Wall Street has repeatedly read Morrison as broadly suggesting that if the underlying financial transactions are executed by a wholly owned subsidiary of a foreign company, the financial transactions cannot be regulated under Dodd-Frank. Accordingly, Wall Street banks and their U.S. corporate customers have threatened to execute as many of their over-the-counter derivatives transactions as possible through foreign subsidiaries in order to evade Dodd-Frank. Of course, U.S. taxpayers will in the end be asked to bail out the U.S. parent companies, just as they rescued AIG, whose undercapitalized bets were executed by a single British subsidiary in London. Never mind that Congress, in passing Dodd-Frank, responded to Morrison by clearly stating its "affirmative intention" to apply important parts of the Dodd-Frank extraterritorially.

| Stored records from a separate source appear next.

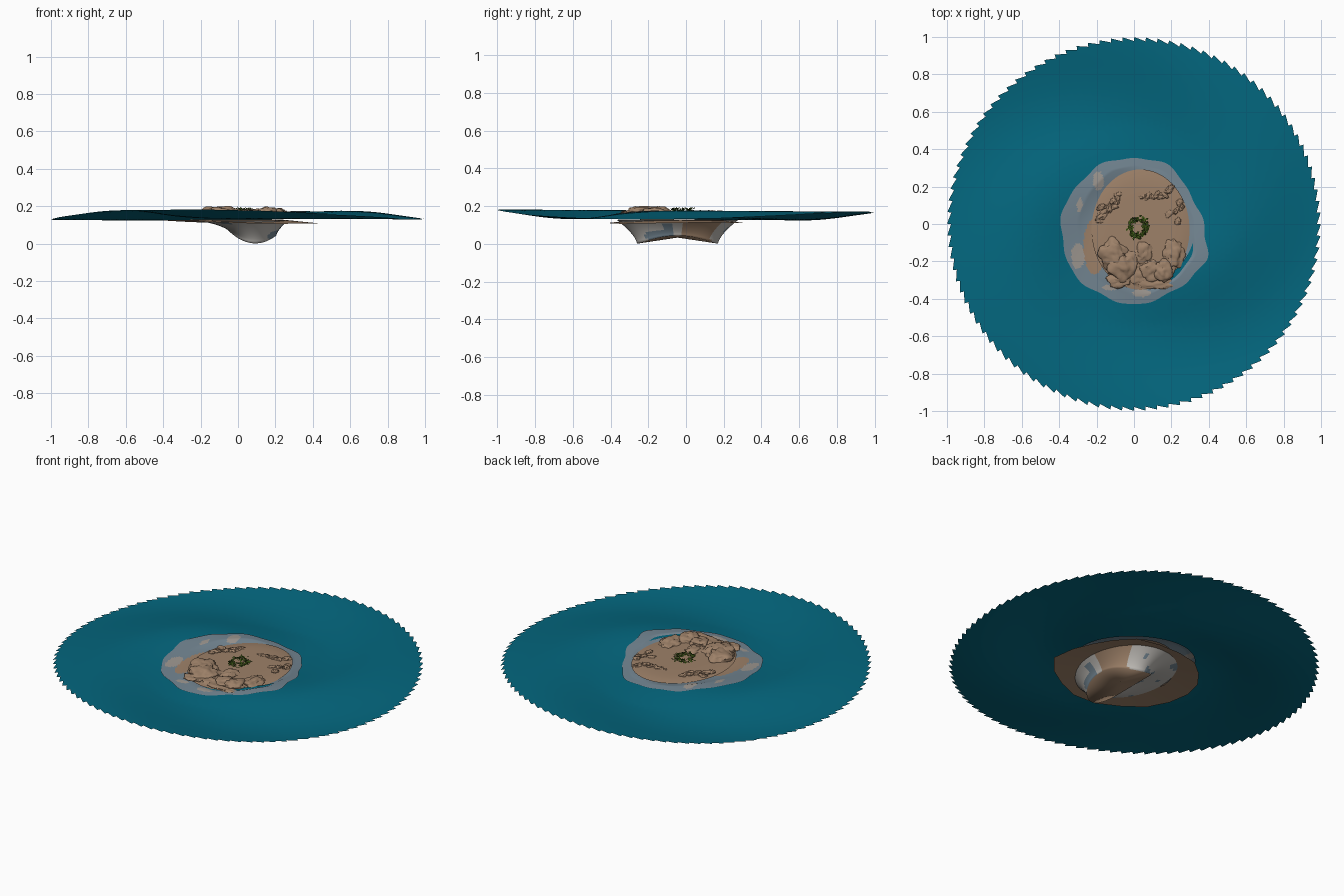
import bpy, math, random
from math import sin, cos, pi, radians
from mathutils import Vector, noise

random.seed(4)
cube = bpy.data.objects.get("Cube")
if cube:
    bpy.data.objects.remove(cube, do_unlink=True)


def material(name, rgb):
    m = bpy.data.materials.new(name)
    m.use_nodes = True
    m.diffuse_color = (*rgb, 1)
    bsdf = m.node_tree.nodes["Principled BSDF"]
    bsdf.inputs["Base Color"].default_value = (*rgb, 1)
    bsdf.inputs["Roughness"].default_value = 0.8
    return m


WATER = material("sea_teal", (0.001, 0.135, 0.21))
SAND = material("sand_tan", (0.34, 0.22, 0.14))
SHALLOW = material("shallow_grey_blue", (0.17, 0.235, 0.285))
FOAM = material("pale_foam", (0.34, 0.31, 0.28))
CLIFF = material("cliff_light_grey", (0.5, 0.48, 0.45))
LEAF = material("leaf_green", (0.045, 0.09, 0.008))


def make(name, verts, faces, mats, smooth=True):
    me = bpy.data.meshes.new(name)
    me.from_pydata(verts, [], faces)
    for m in mats:
        me.materials.append(m)
    ob = bpy.data.objects.new(name, me)
    bpy.context.collection.objects.link(ob)
    for p in me.polygons:
        p.use_smooth = smooth
    me.update()
    return ob


def polar(name, angles, rings, point, mats, cap=False):
    """Rings of points around z, joined with quads; point(t, angle) places each."""
    n = len(angles)
    verts = [point(k / rings, a) for k in range(rings + 1) for a in angles]
    faces = [(k * n + i, (k + 1) * n + i, (k + 1) * n + (i + 1) % n, k * n + (i + 1) % n)
             for k in range(rings) for i in range(n)]
    if cap:
        mid = sum((Vector(v) for v in verts[rings * n:]), Vector()) / n
        verts.append(mid)
        faces += [(rings * n + i, len(verts) - 1, rings * n + (i + 1) % n) for i in range(n)]
    return make(name, verts, faces, mats)


def around(n):
    return [2 * pi * i / n for i in range(n)]


def lobe(a, centre, power):
    return max(0, cos(a - radians(centre))) ** power


def shore(a):
    """Uneven radius of the shallow ring."""
    return (0.39 - 0.015 * sin(a) + 0.03 * lobe(a, -22, 60) - 0.035 * lobe(a, 22, 12)
            + 0.006 * sin(7 * a) + 0.004 * sin(13 * a))


# Sea: swirling sheet with a saw-toothed rim
TEETH = 100


def sea_height(r, a):
    swirl = 2 * (a + radians(103)) + 5.8 * (1 - r)
    return 0.152 + 0.024 * min(1, r / 0.55) * cos(swirl) - 0.006 * r * sin(a)


def sea_point(t, a):
    tooth = (a * TEETH / (2 * pi)) % 1
    rim = 0.978 + 0.022 * tooth
    r = 0.33 + (rim - 0.33) * t
    return (r * cos(a), r * sin(a), sea_height(r, a))


teeth_angles = [2 * pi * (i + f) / TEETH for i in range(TEETH) for f in (0.02, 0.5, 0.97)]
polar("sea", teeth_angles, 24, sea_point, [WATER])


# Shallow ring lying on the sea, with pale foam patches and a sand spit
def shallow_point(t, a):
    s = shore(a)
    x = (0.035 + 0.24 * cos(a)) * (1 - t) + s * cos(a) * t
    y = (-0.03 + 0.3 * sin(a)) * (1 - t) + (s * sin(a) - 0.02) * t
    over = sea_height(math.hypot(x, y), math.atan2(y, x)) + 0.006 - 0.002 * t
    blend = min(1, 2 * t)
    return (x, y, 0.148 * (1 - blend) + over * blend)


shallows = polar("shallows", around(220), 20, shallow_point, [SHALLOW, FOAM, SAND])
PATCHES = [(-0.3, -0.17, 0.035, 0.07, 1), (-0.19, 0.23, 0.03, 0.05, 1), (-0.29, 0.1, 0.015, 0.04, 1),
           (0.04, -0.37, 0.05, 0.02, 1), (-0.13, -0.34, 0.04, 0.015, 1), (-0.21, -0.12, 0.06, 0.15, 2)]
for p in shallows.data.polygons:
    x, y, _ = p.center
    for u, v, w, h, index in PATCHES:
        if ((x - u) / w) ** 2 + ((y - v) / h) ** 2 < 1:
            p.material_index = index


# Sunken sand shelf
def shelf_point(t, a):
    r = 0.24 + (shore(a) - 0.22) * t
    return (r * cos(a) + 0.01 * t, 0.88 * r * sin(a) - 0.03,
            0.128 - 0.014 * t - 0.007 * t * cos(a) + 0.005 * t * sin(2 * a + 1))


polar("sand_shelf", around(18), 3, shelf_point, [SAND])


# Underwater cliff narrowing to a saddle-shaped base
def cliff_point(t, a):
    low = 0.033 + 0.03 * cos(2 * a) - 0.02 * cos(a)
    flare = (1 - t) ** 1.5
    rx, ry = 0.135 + 0.115 * flare, 0.215 + 0.105 * flare
    return (0.07 - 0.05 * flare + rx * cos(a), -0.045 + ry * sin(a), 0.125 + (low - 0.125) * t)


cliff = polar("cliff", around(64), 10, cliff_point, [CLIFF, SAND, SHALLOW], cap=True)
for p in cliff.data.polygons:
    x, y, z = p.center
    a = math.degrees(math.atan2(y + 0.045, x - 0.05))
    if len(p.vertices) == 3 or 5 < a < 60:
        p.material_index = 1
    elif noise.noise(Vector((x, y, z)) * 11 + Vector((3, 1, 2))) > 0.35:
        p.material_index = 2


# Island top: low sand disc with a rounded lip
def island_point(t, a):
    r = 1 - t
    z = 0.166 - 0.009 * r ** 8
    return (0.035 + 0.262 * r * cos(a), -0.03 + 0.322 * r * sin(a), z)


polar("island_top", around(72), 10, island_point, [SAND])


# Rocks: lumpy half-buried spheres with flat undersides
def rock(name, x, y, sx, sy, height, turn=0):
    bpy.ops.mesh.primitive_ico_sphere_add(subdivisions=4, radius=1)
    ob = bpy.context.object
    ob.name = name
    seed = Vector((x, y, height)) * 40
    for v in ob.data.vertices:
        d = v.co.normalized()
        bump = noise.noise(d * 1.5 + seed) * 0.35 + noise.noise(d * 3.2 + seed) * 0.16
        v.co = d * (0.92 + bump)
        v.co.z = max(v.co.z, -0.1)
    ob.scale = (sx, sy, height)
    ob.rotation_euler.z = radians(turn)
    ob.location = (x, y, 0.163)
    ob.data.materials.append(SAND)
    bpy.ops.object.shade_smooth_by_angle(angle=radians(50))


BOULDERS = [(-0.11, -0.16, 0.085, 0.08, 0.042), (-0.06, -0.22, 0.085, 0.085, 0.04),
            (0.05, -0.15, 0.05, 0.06, 0.02), (0.09, -0.25, 0.065, 0.06, 0.024),
            (0.16, -0.25, 0.06, 0.065, 0.036), (0.21, -0.16, 0.06, 0.08, 0.026),
            (-0.08, -0.3, 0.07, 0.04, 0.018), (0.12, -0.32, 0.1, 0.03, 0.01),
            (0.02, -0.28, 0.06, 0.05, 0.012)]
for i, b in enumerate(BOULDERS):
    rock(f"boulder_{i + 1}", *b)

# Clusters of small flat stones: centre, direction, spread and count
for c, (x, y, turn, spread, count) in enumerate([(-0.14, 0.09, 50, 0.085, 9),
                                                 (0.12, 0.165, 5, 0.07, 7),
                                                 (0.22, 0.07, 75, 0.05, 5)]):
    ax = Vector((cos(radians(turn)), sin(radians(turn))))
    side = Vector((-ax.y, ax.x))
    for i in range(count):
        p = Vector((x, y)) + ax * spread * (2 * i / (count - 1) - 1) + side * random.uniform(-0.03, 0.03)
        rock(f"stone_{c + 1}_{i + 1}", p.x, p.y, random.uniform(0.02, 0.034),
             random.uniform(0.011, 0.018), random.uniform(0.008, 0.016), turn + random.uniform(-50, 50))

# Ring of small leaves
verts, faces = [], []
for i in range(130):
    a = random.uniform(0, 2 * pi)
    r = random.gauss(0.045, 0.008)
    c = Vector((0.02 + r * cos(a), -0.02 + r * sin(a), random.uniform(0.168, 0.19)))
    u = Vector((random.uniform(-1, 1), random.uniform(-1, 1), random.uniform(-0.5, 0.5))).normalized()
    w = u.cross(Vector((0, 0, 1))).normalized()
    b = len(verts)
    verts += [c + u * 0.011, c + w * 0.006, c - u * 0.011, c - w * 0.006]
    faces.append((b, b + 1, b + 2, b + 3))
make("leaf_ring", verts, faces, [LEAF], smooth=False)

Wall Street's hope of curtailing the investor protections in Dodd-Frank through the courts is predicated on a shift in the Supreme Court toward favoring corporations that dates back decades, to the 1972 appointments of Lewis Powell and William Rehnquist. As a private lawyer, Justice Powell famously prepared an oft-cited memo calling on the U.S. Chamber of Commerce to launch a litigation campaign responding to "the assault on the [free] enterprise system," an invitation the Chamber has since taken up with a vengeance. This pro-corporate stance by the Court — which, it's important to mention, is often not limited to its "conservative" members — can be seen as early as a 1978 decision, Marquette National Bank of Minneapolis v. First of Omaha Service Corp., in which Justice William Brennan interpreted the National Banking Act as allowing a Nebraska bank to charge Minnesota consumers higher interest rates than were permitted under Minnesota law. Two decades later, in Smiley v. Citibank (1996), Justice Scalia led a unanimous Court in extending Marquette, barring California from using consumer protection laws to protect its residents by limiting the credit card late fees imposed by a South Dakota bank. Recently the Court has split on whether national banks are exempt from all state power, with a five-member majority rejecting Michigan's ability to subject mortgage lenders to registration and inspection in Watters v. Wachovia Bank (2007), while a different five-member majority in Cuomo v. Clearing House (2009) carved out a narrow exception allowing New York to investigate — but not prosecute — the lending practices of national banks in the state.
In the context of Dodd-Frank, the stakes before the federal courts are much higher than ever before. Most of the aforementioned Supreme Court cases were decided without the backdrop of a potential worldwide financial Armageddon. If the U.S. economy is not protected from another crisis like that of 2008, the results will hurt every American household through more lost jobs, lost pensions and lost wealth. Moreover, the American public will probably never again stand for another trillion-dollar bailout of the big banks. In the fall of 2008, economists across the spectrum warned that the country would face another Great Depression if the banks were not rescued. The country's political will and financial resources are now fully tapped.
Despite this fact, will the five conservative justices on the Roberts Court unleash yet more reckless banking activity by undercutting Dodd-Frank, again exposing the world economy to the deluge? We can only hope that at least one of the justices will think twice and make a "switch in time."
Michael Greenberger is a professor at the University of Maryland's Francis King Carey School of Law. This article, Copyright 2012 The Nation, is distributed by Agence Global.Copyright © 2014, Los Angeles Times